Congress secretly boosted U.S. spy agency funding last year, pushing the government's intelligence "black budget" to its highest publicly known level, and raising questions about the reason for the surge.

Funding for the CIA, National Security Agency, and 14 other civilian intelligence agencies soared nearly 9 percent to $59.4 billion in fiscal 2018, and military intelligence funding grew more than 20 percent to $22.1 billion.

Overall intelligence spending increased more than 10 percent to $81.5 billion, according to figures released by the Office of the Director of National Intelligence and the Defense Department on Tuesday, a month after the fiscal year ended.

Individual agency budgets aren't disclosed in the new figures. In a statement, the ODNI said "such disclosures could harm national security," which transparency advocates dispute.

"It is a significant jump. It is a bigger incremental increase than we've seen for quite a few years," said Steven Aftergood, who directs the Project on Government Secrecy at the Federation of American Scientists.

"What exactly that signifies, it's hard to say. Are there new program leads? Are there new acquisitions? ... It could be new operations or collection programs," he said. "We don't know, and we're not supposed to know."

The first full fiscal year of President Trump’s administration coincided with significant attention on Russia's role in the 2016 election, but also aggressive Trump push-back on the use of intelligence collected on his campaign advisers.

Congress typically budgets less than the executive branch requests for spy agencies. But last year, lawmakers appropriated more than was sought.

Civilian spy budgets
Washington Examiner

Intelligence budget requests are debated behind closed doors by a select group of lawmakers on relevant Senate and House committees and are passed as a classified legislative "annex" not broadcast to the public or lawmakers who don’t put effort into learning the amounts.

Under then-President Barack Obama in 2014, 62 lawmakers asked the administration to voluntarily disclose individual agency requests in a push backed by legislation, but momentum dissipated before Trump took office.

Rep. Peter Welch, D-Vt., a leader of the bipartisan transparency push, said secrecy over budget basics has "led to dubious policies, wasted money, and questionable effectiveness."

"The biggest threat to the success of any federal program is a combination of unlimited money and non-existent oversight," Welch said in a statement to the Washington Examiner. "That's the situation Congress has allowed to develop in the critical work of intelligence gathering. The top-line intelligence budgets for America's 16 intelligence agencies are unknown to the American taxpayer and largely unknown to the members of Congress who represent them."

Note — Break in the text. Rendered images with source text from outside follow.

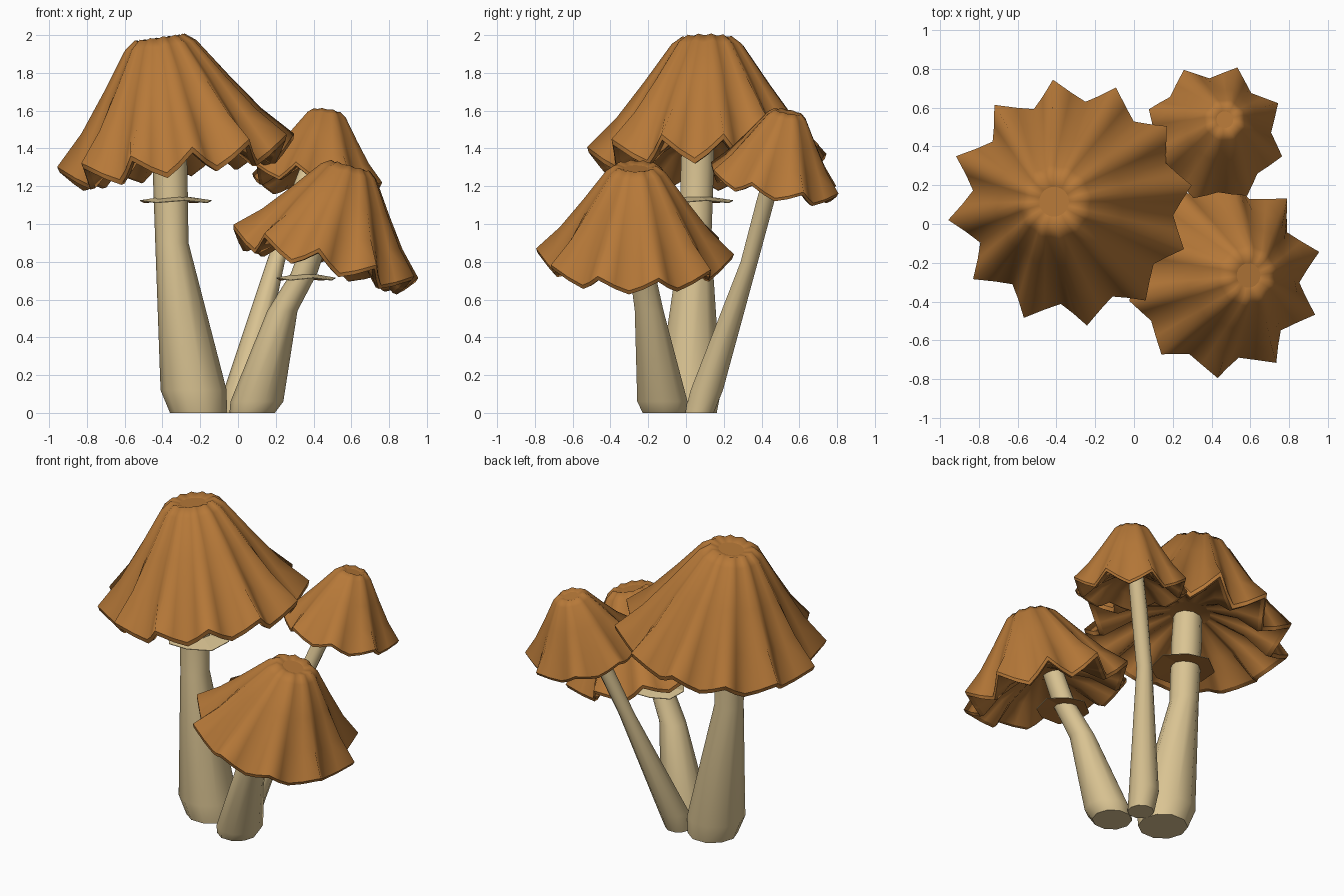
import bpy
import bmesh
from math import sin, cos, pi, radians
from mathutils import Vector

cube = bpy.data.objects.get("Cube")
if cube:
    bpy.data.objects.remove(cube, do_unlink=True)


def make_material(name, rgb):
    mat = bpy.data.materials.new(name)
    mat.use_nodes = True
    color = (*rgb, 1)
    mat.diffuse_color = color
    mat.node_tree.nodes["Principled BSDF"].inputs["Base Color"].default_value = color
    return mat


CAP = make_material("cap brown", (0.47, 0.19, 0.04))
STEM = make_material("stem cream", (0.70, 0.55, 0.29))


def finish(bm, name, materials):
    bmesh.ops.recalc_face_normals(bm, faces=bm.faces)
    mesh = bpy.data.meshes.new(name)
    bm.to_mesh(mesh)
    bm.free()
    for mat in materials:
        mesh.materials.append(mat)
    obj = bpy.data.objects.new(name, mesh)
    bpy.context.collection.objects.link(obj)
    return obj


def bridge(bm, a, b):
    n = len(a)
    return [bm.faces.new((a[i], a[(i + 1) % n], b[(i + 1) % n], b[i])) for i in range(n)]


# Cap rows from the crown over the rim to the shallow underside:
# radius, height, flute depth
CAP_ROWS = [(0.12, 0.965, 0.0), (0.21, 1.0, 0.35), (0.30, 0.93, 0.35),
            (0.53, 0.585, 0.38), (0.76, 0.26, 0.6), (1.0, 0.0, 1.0),
            (0.985, -0.05, 1.0), (0.93, -0.055, 1.0), (0.6, 0.06, 0.7),
            (0.2, 0.16, 0.3)]
RIM_ROWS = (0, 5, 6, 7)
FLUTE = (0, 0.62, 1, 0.62)  # cross-section between two ridges


def make_cap(name, center, axis, radius, points, turn):
    axis = Vector(axis)
    height = axis.length
    tilt = Vector((0, 0, 1)).rotation_difference(axis)
    count = points * len(FLUTE)
    bm = bmesh.new()
    rows = []
    for r, h, depth in CAP_ROWS:
        row = []
        for i in range(count):
            f = FLUTE[i % len(FLUTE)] * depth
            angle = radians(turn) + 2 * pi * i / count
            rr = r * radius * (1 - 0.18 * f)
            z = h * height - 0.18 * radius * f * r
            row.append(bm.verts.new(Vector(center) + tilt @ Vector((rr * cos(angle), rr * sin(angle), z))))
        rows.append(row)
    for a, b in zip(rows, rows[1:]):
        bridge(bm, a, b)
    bm.faces.new(rows[0])
    bm.faces.new(rows[-1])
    for face in bm.faces:
        face.smooth = True
    # Soft flutes, crisp rim and crown
    rims = [set(rows[k]) for k in RIM_ROWS]
    for edge in bm.edges:
        if any(set(edge.verts) <= rim for rim in rims):
            edge.smooth = False
    return finish(bm, name, [CAP])


def make_stem(name, path, sides=10):
    bm = bmesh.new()
    rows = [[bm.verts.new((x + r * cos(2 * pi * i / sides), y + r * sin(2 * pi * i / sides), z))
             for i in range(sides)] for x, y, z, r in path]
    for a, b in zip(rows, rows[1:]):
        for face in bridge(bm, a, b):
            face.smooth = True
    for row in (rows[0], rows[-1]):
        for edge in bm.faces.new(row).edges:
            edge.smooth = False
    return finish(bm, name, [STEM])


def make_ring(name, center, outer, inner, sides=8):
    # Thin skirt: cream above, brown below
    bm = bmesh.new()
    rows = []
    for r, z in ((inner, 0.024), (outer, 0.0), (outer, -0.004), (inner, 0.012)):
        row = []
        for i in range(sides):
            a = 2 * pi * (i + 0.3) / sides
            wave = 0.006 * (-1) ** i if r == outer else 0
            row.append(bm.verts.new(Vector(center) + Vector((r * cos(a), r * sin(a), z + wave))))
        rows.append(row)
    for k in range(4):
        for face in bridge(bm, rows[k], rows[(k + 1) % 4]):
            face.material_index = 1 if k == 2 else 0
    return finish(bm, name, [STEM, CAP])


# Tall mushroom
make_cap("tall_cap", (-0.33, 0.11, 1.39), (-0.085, 0.005, 0.6), 0.64, 12, 8)
make_stem("tall_stem", [(-0.21, 0.02, 0, 0.15), (-0.235, 0.02, 0.12, 0.175),
                        (-0.35, 0.05, 0.9, 0.088), (-0.36, 0.06, 1.3, 0.092),
                        (-0.38, 0.07, 1.8, 0.08)])
make_ring("tall_stem_ring", (-0.33, 0.06, 1.12), 0.195, 0.07)

# Middle mushroom at the front
make_cap("middle_cap", (0.465, -0.27, 0.855), (0.13, 0.005, 0.455), 0.525, 10, 14)
make_stem("middle_stem", [(0.075, -0.115, 0, 0.12), (0.10, -0.125, 0.06, 0.14),
                          (0.235, -0.195, 0.54, 0.08), (0.35, -0.23, 0.74, 0.07),
                          (0.46, -0.26, 1.05, 0.065)])
make_ring("middle_stem_ring", (0.36, -0.235, 0.71), 0.16, 0.055)

# Slim mushroom at the back
make_cap("slim_cap", (0.42, 0.47, 1.245), (0.05, 0.07, 0.352), 0.365, 8, 26)
make_stem("slim_stem", [(0.005, 0.07, 0, 0.08), (0.015, 0.11, 0.12, 0.09),
                        (0.2, 0.335, 0.8, 0.048), (0.31, 0.42, 1.12, 0.05),
                        (0.42, 0.5, 1.42, 0.045)])
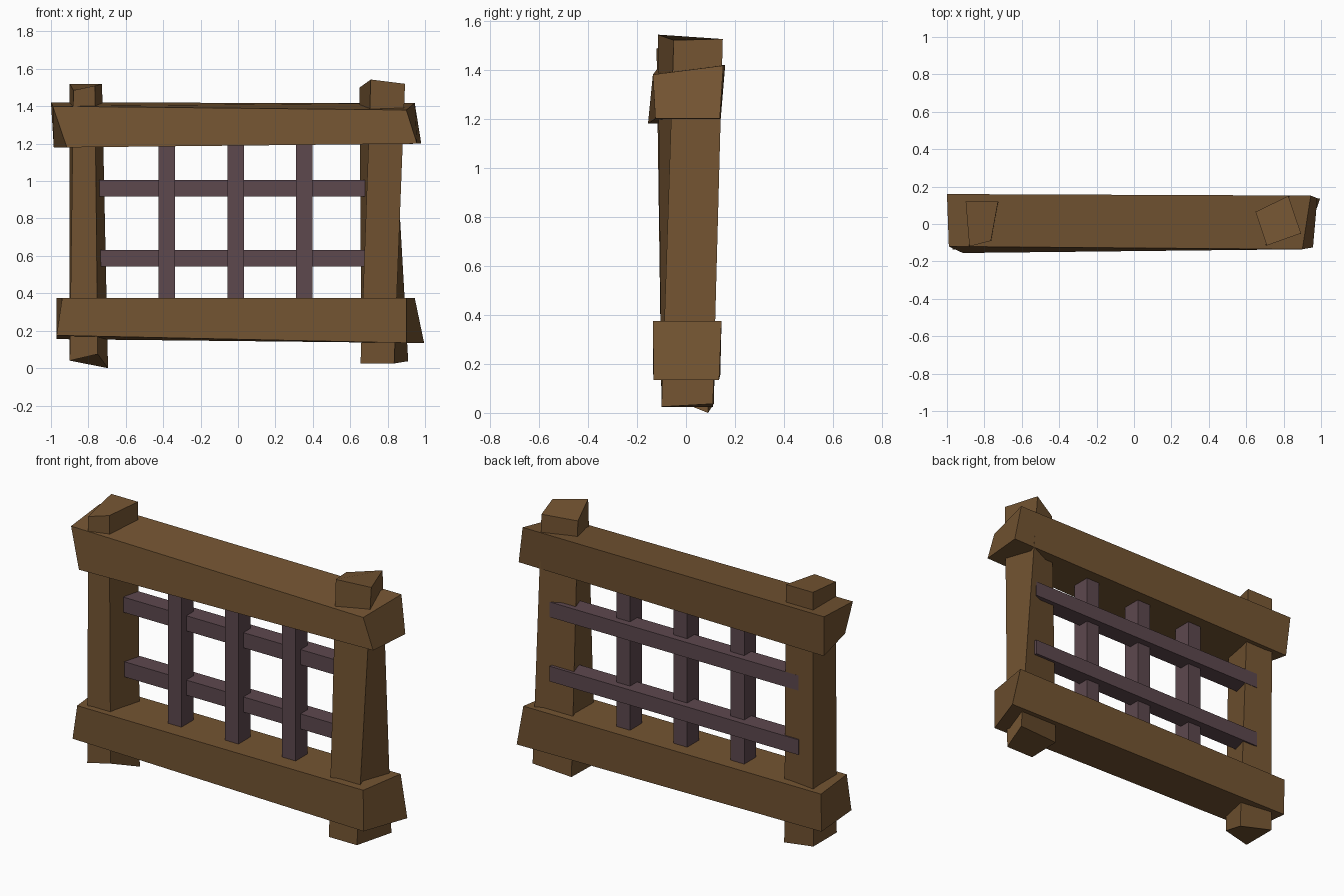
import bpy


def material(name, color):
    m = bpy.data.materials.new(name)
    m.diffuse_color = color
    return m


wood = material("wood", (0.175, 0.09, 0.032, 1))
iron = material("iron", (0.11, 0.065, 0.076, 1))


def hewn_block(name, start, end, mat):
    """Join two four-cornered ends into a flat-sided block."""
    faces = [(3, 2, 1, 0), (4, 5, 6, 7)]
    faces += [(i, (i + 1) % 4, (i + 1) % 4 + 4, i + 4) for i in range(4)]
    mesh = bpy.data.meshes.new(name)
    mesh.from_pydata(start + end, [], faces)
    mesh.materials.append(mat)
    obj = bpy.data.objects.new(name, mesh)
    bpy.context.collection.objects.link(obj)
    return obj


def bar(name, x, y, z):
    """Straight bar from its (low, high) range on each axis."""
    ends = [[(a, y[0], h) for a in x] + [(a, y[1], h) for a in reversed(x)] for h in z]
    return hewn_block(name, ends[0], ends[1], iron)


# Rough beams: left end then right end
# (corners: front bottom, front top, back top, back bottom)
hewn_block("top_beam",
           [(-0.915, -0.155, 1.18), (-0.99, -0.12, 1.40), (-1.0, 0.16, 1.42), (-0.985, 0.14, 1.18)],
           [(0.957, -0.125, 1.20), (0.90, -0.135, 1.38), (0.945, 0.152, 1.417), (0.98, 0.138, 1.20)], wood)
hewn_block("bottom_beam",
           [(-0.97, -0.135, 0.175), (-0.94, -0.135, 0.375), (-0.97, 0.145, 0.375), (-0.97, 0.14, 0.155)],
           [(0.90, -0.132, 0.135), (0.90, -0.135, 0.375), (0.945, 0.145, 0.375), (0.995, 0.135, 0.135)], wood)

# Rough posts: bottom end then top end
# (corners: front left, front right, back right, back left)
hewn_block("left_post",
           [(-0.90, -0.10, 0.04), (-0.75, -0.10, 0.075), (-0.695, 0.09, 0.0), (-0.90, 0.115, 0.04)],
           [(-0.88, -0.12, 1.485), (-0.765, -0.09, 1.51), (-0.727, 0.12, 1.52), (-0.90, 0.12, 1.52)], wood)
hewn_block("right_post",
           [(0.655, -0.10, 0.025), (0.835, -0.10, 0.025), (0.91, 0.11, 0.037), (0.66, 0.11, 0.025)],
           [(0.71, -0.115, 1.543), (0.893, -0.05, 1.52), (0.825, 0.15, 1.525), (0.65, 0.065, 1.50)], wood)

# Grille: upright bars in front, cross bars behind
for i, x in enumerate((-0.38, -0.013, 0.355)):
    bar(f"upright_bar_{i + 1}", (x - 0.044, x + 0.044), (-0.04, 0.07), (0.25, 1.30))
for i, z in enumerate((0.588, 0.962)):
    bar(f"cross_bar_{i + 1}", (-0.80, 0.80), (0.005, 0.11), (z - 0.044, z + 0.044))
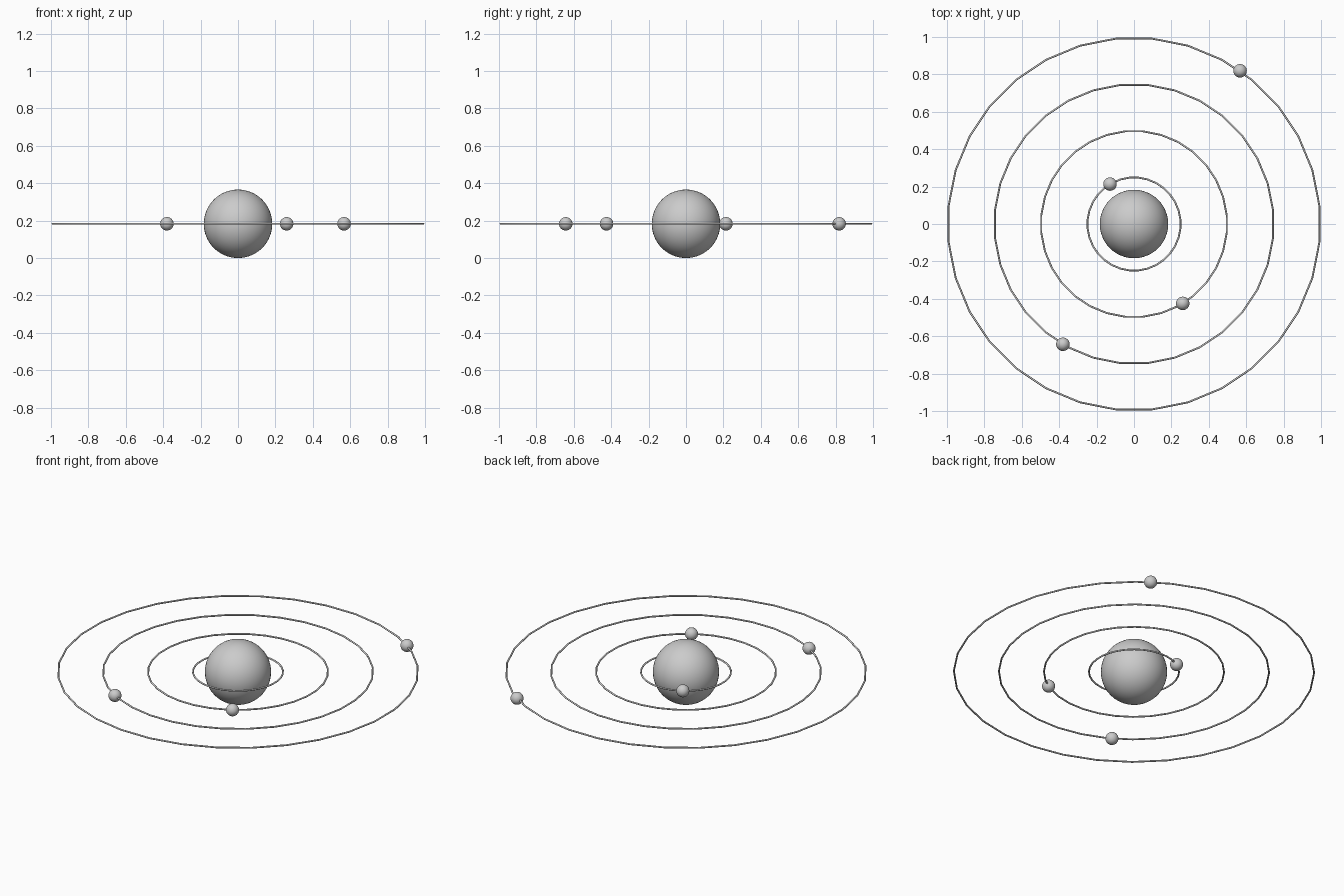
import bpy
from math import cos, sin, radians

if "Cube" in bpy.data.objects:
    bpy.data.objects.remove(bpy.data.objects["Cube"])

Z = 0.183      # height of the orbital plane
UNIT = 0.249   # spacing between orbits


def ball(name, loc, radius, segs, rings):
    bpy.ops.mesh.primitive_uv_sphere_add(segments=segs, ring_count=rings,
                                         radius=radius, location=loc)
    bpy.context.object.name = name
    bpy.ops.object.shade_smooth()


# central sun
ball("sun", (0, 0, Z), 0.183, 48, 32)

# orbit rings, each with one planet
for i, angle in enumerate((121, -58.5, -120.6, 55.3), 1):
    r = UNIT * i
    bpy.ops.mesh.primitive_torus_add(major_radius=r, minor_radius=0.005,
                                     major_segments=32, minor_segments=10,
                                     location=(0, 0, Z), rotation=(0, 0, radians(180 / 32)))
    bpy.context.object.name = f"orbit_ring_{i}"
    bpy.ops.object.shade_smooth()
    a = radians(angle)
    ball(f"planet_{i}", (r * cos(a), r * sin(a), Z), 0.036, 32, 16)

The most recent individual spy-agency figures were revealed by former NSA contractor Edward Snowden, who provided the Washington Post with records on the fiscal 2013 budget that showed $14.7 billion in CIA funding and $10.8 billion for the NSA that year.

Information on specific agency programs largely comes through leaks to the media, such as reporting on covert CIA operations in Syria under Obama -- once budgeted a reported $1 billion a year -- or the NSA's failed post-9/11 Trailblazer electronic surveillance program, which cost a reported $3.8 billion.

Aftergood, an advocate of greater transparency, said "there is a shortage of leadership in this area within government and lots of questions are going unanswered."

Washington Examiner